On Good Friday, the CW Network will air a remarkable special Life Below The Line: the World Poverty Crisis. Hosted by Bryant Gumbel, this one-hour program (Friday, April 6th at 3PM) will explore the hardships of millions of people who struggle every day just to survive poverty.
"We wanted to show that poverty is all over the world, but also in our own backyard," says David McKenzie, president of Associated Television International, which produces the show.
Not just the pain, but also the progress
With a look at some of the most impoverished places on the planet, Life Below The Line: the World Poverty Crisis is a consciousness-raising examination of a seemingly insurmountable poverty problem, but it's ultimately a story about hope. This unique program will explore stories of love and courage featuring individuals and organizations who are working to solve poverty in their own way.
Life Below The Line: the World Poverty Crisis will show the impact of poverty on the people experiencing it, like abandoned babies in the slums of Kenya ...... starving children in Honduras ... an American family of four forced to live out of their car ... and others whose existence has been shattered by this crisis.
What people are doing to help
This TV special also features interviews with well-known celebrities using their fame to make a difference against poverty. These celebrities include Della Reese (Actress, Touched By An Angel); John Paul DeJoria (CEO/Co-Founder, John Paul Mitchell Systems); Sir Roger Moore (UNICEF Goodwill Ambassador); Ed Begley, Jr (Actor, Six Feet Under); Jewel (Multiple Award-Winning Recording Artist); and many more.
Life Below The Line: the World Poverty Crisis will also show how charities like "Feed The Children" are helping with special programs designed to feed and educate people around the world. Plus, regular citizens will find out how they can help the poverty crisis-and how their donations really do make a difference.
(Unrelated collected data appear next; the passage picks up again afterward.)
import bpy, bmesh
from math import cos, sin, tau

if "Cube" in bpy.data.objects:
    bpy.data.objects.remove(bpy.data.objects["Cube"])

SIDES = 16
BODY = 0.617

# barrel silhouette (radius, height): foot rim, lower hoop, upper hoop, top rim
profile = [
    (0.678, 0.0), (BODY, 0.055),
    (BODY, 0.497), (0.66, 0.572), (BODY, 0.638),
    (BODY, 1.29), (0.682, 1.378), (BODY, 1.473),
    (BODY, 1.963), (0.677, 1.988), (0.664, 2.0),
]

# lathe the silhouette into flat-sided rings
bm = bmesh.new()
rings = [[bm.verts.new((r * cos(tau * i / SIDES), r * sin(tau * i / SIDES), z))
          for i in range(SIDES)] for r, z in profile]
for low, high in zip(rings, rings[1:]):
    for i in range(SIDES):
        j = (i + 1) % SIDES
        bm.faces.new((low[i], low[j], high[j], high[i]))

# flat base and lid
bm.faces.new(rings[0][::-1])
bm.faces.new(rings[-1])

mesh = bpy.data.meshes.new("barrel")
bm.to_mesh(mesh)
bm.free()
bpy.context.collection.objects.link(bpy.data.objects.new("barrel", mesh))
Take the Generosity Test
Finally, viewers of Life Below The Line: the World Poverty Crisis can find out how their own level of generosity compares to other Americans by taking the show's "generosity test" (http://www.povertycrisis.com). "They are questions we hope will affect the everyday American in his attitude about giving," says executive producer Paul Sharratt.